Only a month into 2013, we can already tell its going to be a great year. While fueled by the excitement of our own growth in the past year, we’re also intrigued by what lies ahead for the innovative industries we serve. One in particular, that is ever-evolving, also seems to have some significant changes and developments unfolding: the auto industry. After all, in 2012, global sales of cars and trucks will have topped 80 million for the first time!
It’s true that American manufacturing output has slowed these last couple months. June and July saw either minimal or negative growth in the industrial sector. But June and July are two lackluster months out of 30-some months of solid gains posted in the US manufacturing sector. Politicians, pundits, and investors alike – those who used to write off America as an industrial has-been – have been forced to reassess their tune: American industrial orders are far above those during the worst years of the Great Recession, besides being extensively more than 2011. Big Three auto sales are not only up, but are in fact skyrocketing. Industrial and transportation jobs are there for the taking across America (though there seems to be a corresponding nationwide lack of skilled industrial workers able to handle all these new production and shipping jobs afforded them).
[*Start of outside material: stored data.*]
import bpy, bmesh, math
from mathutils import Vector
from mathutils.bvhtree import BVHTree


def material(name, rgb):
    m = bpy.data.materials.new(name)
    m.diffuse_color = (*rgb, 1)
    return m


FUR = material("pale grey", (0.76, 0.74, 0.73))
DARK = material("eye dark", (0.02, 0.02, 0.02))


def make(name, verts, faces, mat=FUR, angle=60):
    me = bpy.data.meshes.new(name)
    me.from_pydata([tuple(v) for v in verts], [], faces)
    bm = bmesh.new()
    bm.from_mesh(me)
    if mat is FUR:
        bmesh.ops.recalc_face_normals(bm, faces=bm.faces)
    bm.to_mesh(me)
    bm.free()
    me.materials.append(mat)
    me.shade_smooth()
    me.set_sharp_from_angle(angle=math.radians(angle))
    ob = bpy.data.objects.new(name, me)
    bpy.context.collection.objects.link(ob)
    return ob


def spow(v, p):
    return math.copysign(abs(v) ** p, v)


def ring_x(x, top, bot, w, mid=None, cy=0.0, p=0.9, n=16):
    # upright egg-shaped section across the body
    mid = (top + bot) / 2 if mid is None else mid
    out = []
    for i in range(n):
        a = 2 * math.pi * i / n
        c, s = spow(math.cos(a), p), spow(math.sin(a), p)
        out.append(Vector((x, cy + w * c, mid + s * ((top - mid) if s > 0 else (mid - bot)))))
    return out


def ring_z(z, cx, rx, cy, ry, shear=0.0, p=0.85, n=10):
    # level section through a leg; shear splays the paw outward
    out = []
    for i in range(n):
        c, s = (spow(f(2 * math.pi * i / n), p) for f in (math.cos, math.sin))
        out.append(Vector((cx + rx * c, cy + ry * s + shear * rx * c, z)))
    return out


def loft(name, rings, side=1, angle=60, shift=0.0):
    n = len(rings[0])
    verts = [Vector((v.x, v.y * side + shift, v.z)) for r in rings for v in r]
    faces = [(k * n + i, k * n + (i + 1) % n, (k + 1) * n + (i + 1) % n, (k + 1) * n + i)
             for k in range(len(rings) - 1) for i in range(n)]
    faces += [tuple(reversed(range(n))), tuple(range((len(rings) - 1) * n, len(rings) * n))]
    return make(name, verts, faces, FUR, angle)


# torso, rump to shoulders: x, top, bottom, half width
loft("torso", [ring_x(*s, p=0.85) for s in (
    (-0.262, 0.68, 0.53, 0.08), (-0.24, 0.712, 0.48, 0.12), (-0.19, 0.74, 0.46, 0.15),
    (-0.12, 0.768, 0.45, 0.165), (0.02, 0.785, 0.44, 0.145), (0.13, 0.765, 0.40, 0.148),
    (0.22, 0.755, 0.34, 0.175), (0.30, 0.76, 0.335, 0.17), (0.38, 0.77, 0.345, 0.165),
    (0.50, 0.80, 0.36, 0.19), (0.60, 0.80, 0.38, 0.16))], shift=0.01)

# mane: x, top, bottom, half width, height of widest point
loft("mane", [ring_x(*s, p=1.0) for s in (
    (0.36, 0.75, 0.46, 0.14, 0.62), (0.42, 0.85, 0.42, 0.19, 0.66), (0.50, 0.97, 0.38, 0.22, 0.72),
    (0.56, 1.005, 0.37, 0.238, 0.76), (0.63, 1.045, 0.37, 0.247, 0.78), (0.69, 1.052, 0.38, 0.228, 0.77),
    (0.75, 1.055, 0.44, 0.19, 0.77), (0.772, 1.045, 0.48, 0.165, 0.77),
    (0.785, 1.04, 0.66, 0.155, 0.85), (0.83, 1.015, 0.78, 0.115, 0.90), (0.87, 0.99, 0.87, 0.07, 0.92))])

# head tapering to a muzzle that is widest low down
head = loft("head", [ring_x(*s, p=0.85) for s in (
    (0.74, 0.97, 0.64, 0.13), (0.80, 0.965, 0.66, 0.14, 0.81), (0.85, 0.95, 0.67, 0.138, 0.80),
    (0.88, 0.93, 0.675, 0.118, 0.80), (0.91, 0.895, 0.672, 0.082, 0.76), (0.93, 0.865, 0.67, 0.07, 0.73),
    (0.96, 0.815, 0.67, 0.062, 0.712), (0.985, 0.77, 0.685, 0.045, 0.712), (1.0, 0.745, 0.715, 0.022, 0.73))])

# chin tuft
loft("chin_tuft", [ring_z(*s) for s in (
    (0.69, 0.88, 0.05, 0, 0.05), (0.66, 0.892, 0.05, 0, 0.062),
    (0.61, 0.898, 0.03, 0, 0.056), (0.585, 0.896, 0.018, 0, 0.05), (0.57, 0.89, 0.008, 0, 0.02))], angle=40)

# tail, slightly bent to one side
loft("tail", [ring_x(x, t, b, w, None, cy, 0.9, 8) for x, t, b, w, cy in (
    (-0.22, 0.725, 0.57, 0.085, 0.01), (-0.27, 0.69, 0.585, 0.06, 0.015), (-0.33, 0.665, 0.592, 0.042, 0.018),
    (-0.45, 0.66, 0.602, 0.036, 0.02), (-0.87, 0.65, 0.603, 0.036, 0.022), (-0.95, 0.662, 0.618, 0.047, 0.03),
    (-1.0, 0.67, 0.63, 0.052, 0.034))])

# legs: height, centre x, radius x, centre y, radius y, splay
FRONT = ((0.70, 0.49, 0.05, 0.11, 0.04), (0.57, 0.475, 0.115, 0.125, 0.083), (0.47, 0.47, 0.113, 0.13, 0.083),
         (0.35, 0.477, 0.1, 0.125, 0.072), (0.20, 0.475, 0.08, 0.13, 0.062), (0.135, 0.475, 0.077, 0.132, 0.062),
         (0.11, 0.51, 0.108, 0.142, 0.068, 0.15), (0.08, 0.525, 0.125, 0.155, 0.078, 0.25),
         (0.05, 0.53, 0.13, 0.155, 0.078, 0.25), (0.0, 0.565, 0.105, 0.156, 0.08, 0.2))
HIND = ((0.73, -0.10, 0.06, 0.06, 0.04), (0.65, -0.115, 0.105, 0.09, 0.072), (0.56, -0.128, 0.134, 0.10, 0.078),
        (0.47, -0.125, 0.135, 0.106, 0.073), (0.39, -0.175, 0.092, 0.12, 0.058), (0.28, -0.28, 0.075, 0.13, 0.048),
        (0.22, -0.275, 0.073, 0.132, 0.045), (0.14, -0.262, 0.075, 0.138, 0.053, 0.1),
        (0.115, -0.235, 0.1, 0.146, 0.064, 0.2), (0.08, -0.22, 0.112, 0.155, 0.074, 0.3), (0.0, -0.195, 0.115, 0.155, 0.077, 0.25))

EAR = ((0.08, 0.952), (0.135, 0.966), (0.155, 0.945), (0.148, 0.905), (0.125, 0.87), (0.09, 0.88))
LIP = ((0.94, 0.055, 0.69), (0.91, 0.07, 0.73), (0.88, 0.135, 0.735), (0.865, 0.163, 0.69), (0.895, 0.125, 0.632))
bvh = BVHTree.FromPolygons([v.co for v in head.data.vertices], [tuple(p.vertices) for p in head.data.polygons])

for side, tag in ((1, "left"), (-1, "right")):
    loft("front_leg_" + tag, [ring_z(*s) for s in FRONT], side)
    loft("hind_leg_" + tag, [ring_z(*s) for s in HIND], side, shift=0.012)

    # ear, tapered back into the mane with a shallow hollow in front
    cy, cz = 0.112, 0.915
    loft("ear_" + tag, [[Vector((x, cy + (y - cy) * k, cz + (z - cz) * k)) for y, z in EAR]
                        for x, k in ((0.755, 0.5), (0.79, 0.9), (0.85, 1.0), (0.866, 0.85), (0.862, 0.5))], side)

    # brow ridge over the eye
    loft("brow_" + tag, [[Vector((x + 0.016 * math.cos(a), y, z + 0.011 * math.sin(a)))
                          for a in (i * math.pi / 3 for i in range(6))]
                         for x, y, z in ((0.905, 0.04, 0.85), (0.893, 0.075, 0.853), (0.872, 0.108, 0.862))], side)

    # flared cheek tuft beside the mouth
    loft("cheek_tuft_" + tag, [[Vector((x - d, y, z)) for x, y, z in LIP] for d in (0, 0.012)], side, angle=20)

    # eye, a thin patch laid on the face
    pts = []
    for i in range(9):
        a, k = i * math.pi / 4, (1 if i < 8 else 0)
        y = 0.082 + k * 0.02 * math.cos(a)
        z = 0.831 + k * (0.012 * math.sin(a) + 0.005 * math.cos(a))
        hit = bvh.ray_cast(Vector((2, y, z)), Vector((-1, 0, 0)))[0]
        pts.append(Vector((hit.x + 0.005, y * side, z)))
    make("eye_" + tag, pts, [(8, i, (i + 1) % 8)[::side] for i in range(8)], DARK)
Well, no, we’re not necessarily talking about the Detroit Lions’ chances at winning the 2013 Superbowl (though who knows?) When we say “roaring, what we’re talking about is something more fundamental than even football: the fact that American automotive sales are climbing again to levels last seen in 2007 – before the so-called Great Recession hit our shores like a “Category 12” hurricane. With strong sales in China, GM has officially surpassed Toyota to once again reclaim its spot as the #1 automaker in the world. Ford Motors, the one Detroit motor company that staunchly refused government bailout money, is posting ample sales for its new 2013 models. Even Chrysler, the once-upon-a-time “Sick Man” of the Big Three, is reporting out-of-the-roof profits for this year. If American car sales continue to be as good as they were this June, then we may well realize larger profit margins for American automobiles – and corresponding opportunities for growth – than ever before seen.